Step One: Build Flavor
Start with finely chopped garlic, ginger, onion, shallot, herbs, or capers, and honey, soy sauce, or Dijon mustard (which will help emulsify). Season with salt and pepper.
Step Two: Add Acid
A vinaigrette gets its name from vinegar (red- or white-wine, balsamic, or cider vinegar are all good choices), but lemon or lime juice do the trick, too.
Step Three: Pour in Oil
Traditionally, vinaigrettes are 1 part acid to 3 parts oil, but we also like a light, bright 1-to-2 ratio. Use a grassy extra-virgin olive oil for big flavor, or try vegetable, safflower, or light olive oil.
Step Four: Mix It Up
Shake it in a jar, whisk it in a bowl, or whir it up in a blender for a thicker result. Most vinaigrettes can be refrigerated in an airtight container for up to 3 days.
Fresh Combos to Try
- garlic, thyme, Dijon mustard, red-wine vinegar, extra-virgin olive oil
- garlic, cilantro, soy sauce, lime juice, safflower oil
- shallot, honey, orange zest, lemon juice, light olive oil
- chopped capers, Dijon mustard, lemon juice, extra-virgin olive oil
- ginger, honey, balsamic vinegar, vegetable oil

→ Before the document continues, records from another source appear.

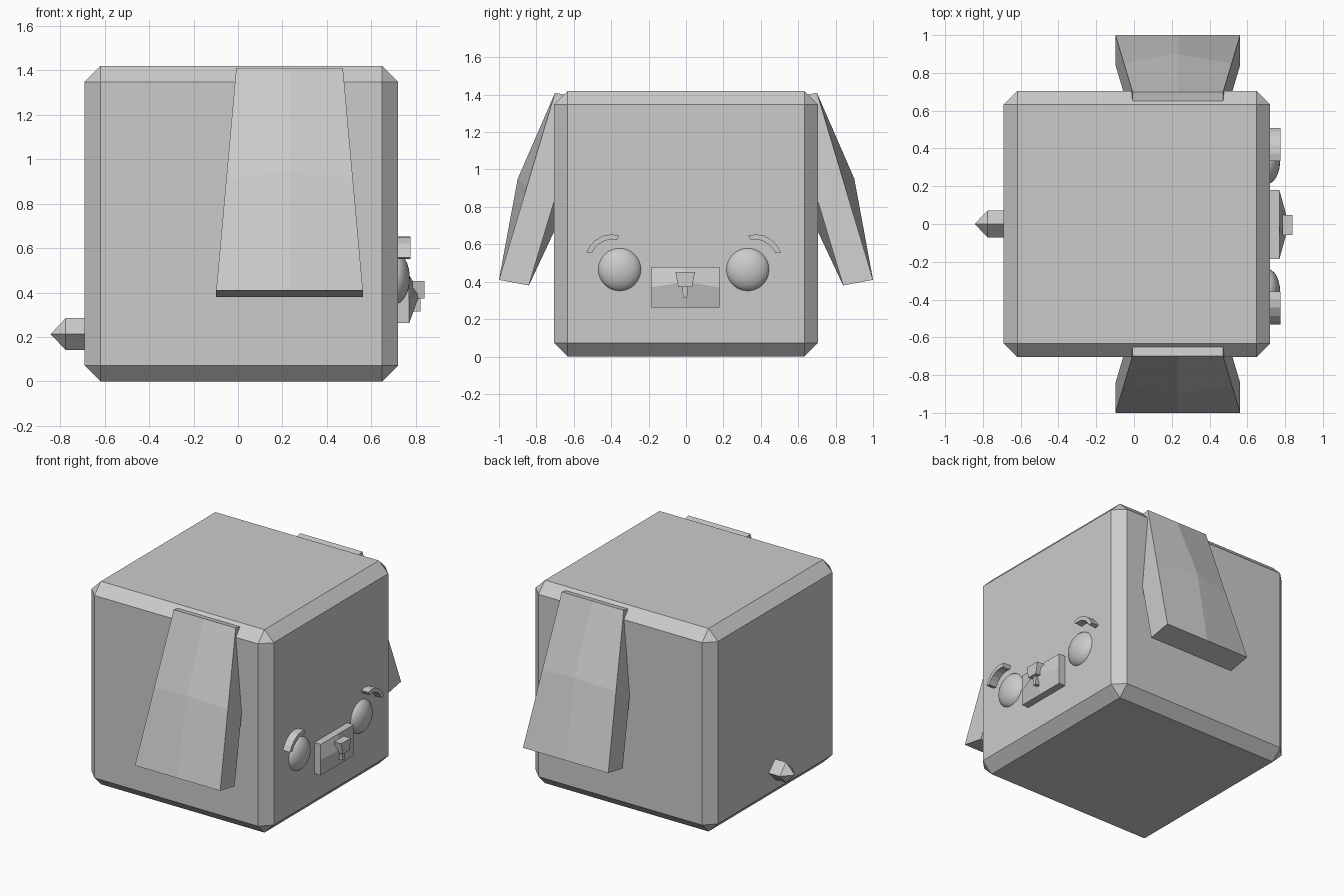
import bpy, bmesh, math
from mathutils import Matrix

if "Cube" in bpy.data.objects:
    bpy.data.objects.remove(bpy.data.objects["Cube"])

FACE_Y = -0.0125   # mirror line of the eyes and brows


def finish(name, bm):
    bmesh.ops.recalc_face_normals(bm, faces=bm.faces)
    mesh = bpy.data.meshes.new(name)
    bm.to_mesh(mesh)
    bm.free()
    obj = bpy.data.objects.new(name, mesh)
    bpy.context.collection.objects.link(obj)
    return obj


def slab(name, place):
    """Slab with 2x2 quads on each large side; place(u, v, w) gives positions."""
    bm = bmesh.new()
    g = {(u, v, w): bm.verts.new(place(u, v, w))
         for u in (-1, 0, 1) for v in (-1, 0, 1) for w in (0, 1)}
    for w in (0, 1):
        for u in (-1, 0):
            for v in (-1, 0):
                bm.faces.new([g[u, v, w], g[u + 1, v, w], g[u + 1, v + 1, w], g[u, v + 1, w]])
    ring = [(-1, -1), (0, -1), (1, -1), (1, 0), (1, 1), (0, 1), (-1, 1), (-1, 0)]
    for a, b in zip(ring, ring[1:] + ring[:1]):
        bm.faces.new([g[(*a, 0)], g[(*b, 0)], g[(*b, 1)], g[(*a, 1)]])
    return finish(name, bm)


def prism(name, profile, x0, x1):
    """Extrude a (y, z) outline along x."""
    bm = bmesh.new()
    face = bm.faces.new([bm.verts.new((x0, y, z)) for y, z in profile])
    new = bmesh.ops.extrude_face_region(bm, geom=[face])["geom"]
    bmesh.ops.translate(bm, vec=(x1 - x0, 0, 0),
                        verts=[v for v in new if isinstance(v, bmesh.types.BMVert)])
    return finish(name, bm)


# Chamfered cube body
bm = bmesh.new()
bmesh.ops.create_cube(bm, size=1, matrix=Matrix.Translation((0.015, 0, 0.71))
                      @ Matrix.Diagonal((1.41, 1.41, 1.42, 1)))
bmesh.ops.bevel(bm, geom=bm.edges[:], offset=0.072, segments=1, affect='EDGES')
finish("body", bm)

# Hanging ears, bulged at the centre of both sides
for side, label in ((-1, "right"), (1, "left")):
    def ear(u, v, w, side=side):
        x = 0.232 + u * (0.285 - 0.045 * v)
        y, z = 0.85 - 0.15 * v, 0.91 + 0.50 * v
        if w == 0:
            y, z = y - 0.16, z - 0.03
        if u == 0 and v == 0:
            y, z = (y + 0.05, z + 0.04) if w else (y - 0.07, z - 0.03)
        return x, side * y, z
    slab("ear_" + label, ear)

# Eyes and curved brows
for side, label in ((-1, "right"), (1, "left")):
    bpy.ops.mesh.primitive_uv_sphere_add(segments=32, ring_count=16, radius=1,
                                         location=(0.705, FACE_Y + side * 0.3425, 0.465))
    eye = bpy.context.object
    eye.name = "eye_" + label
    eye.scale = (0.068, 0.117, 0.117)
    bpy.ops.object.shade_smooth()

    outer = [(0.345, 0.646), (0.385, 0.653), (0.43, 0.647), (0.475, 0.62), (0.502, 0.59), (0.52, 0.557)]
    inner = [(0.492, 0.552), (0.475, 0.58), (0.455, 0.6), (0.42, 0.62), (0.385, 0.626), (0.358, 0.622)]
    prism("brow_" + label, [(FACE_Y + side * y, z) for y, z in outer + inner], 0.70, 0.775)


# Muzzle pad with a raised centre
def pad(u, v, w):
    peak = w and u == 0 and v == 0
    return (0.82 if peak else 0.70 + 0.07 * w,
            -0.003 + 0.182 * u,
            0.40 if peak else 0.37 + 0.108 * v)


slab("muzzle", pad)

# Nose and the small mouth line under it
prism("nose", [(-0.057, 0.453), (0.048, 0.453), (0.033, 0.373), (-0.042, 0.373)], 0.785, 0.84)
prism("mouth", [(-0.02, 0.375), (0.01, 0.375), (0.006, 0.315), (-0.016, 0.315)], 0.77, 0.82)

# Pointed four-sided tail
bm = bmesh.new()
section = [(0, 0.285), (0.072, 0.213), (0, 0.141), (-0.072, 0.213)]
root = [bm.verts.new((-0.66, y, z)) for y, z in section]
rim = [bm.verts.new((-0.775, y, z)) for y, z in section]
tip = bm.verts.new((-0.843, 0, 0.213))
bm.faces.new(root)
for i in range(4):
    j = (i + 1) % 4
    bm.faces.new([root[i], root[j], rim[j], rim[i]])
    bm.faces.new([rim[i], rim[j], tip])
finish("tail", bm)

- shallot, cilantro, roasted jalapeno, lemon juice, light olive oil
- mint, lemon zest and juice, peanut oil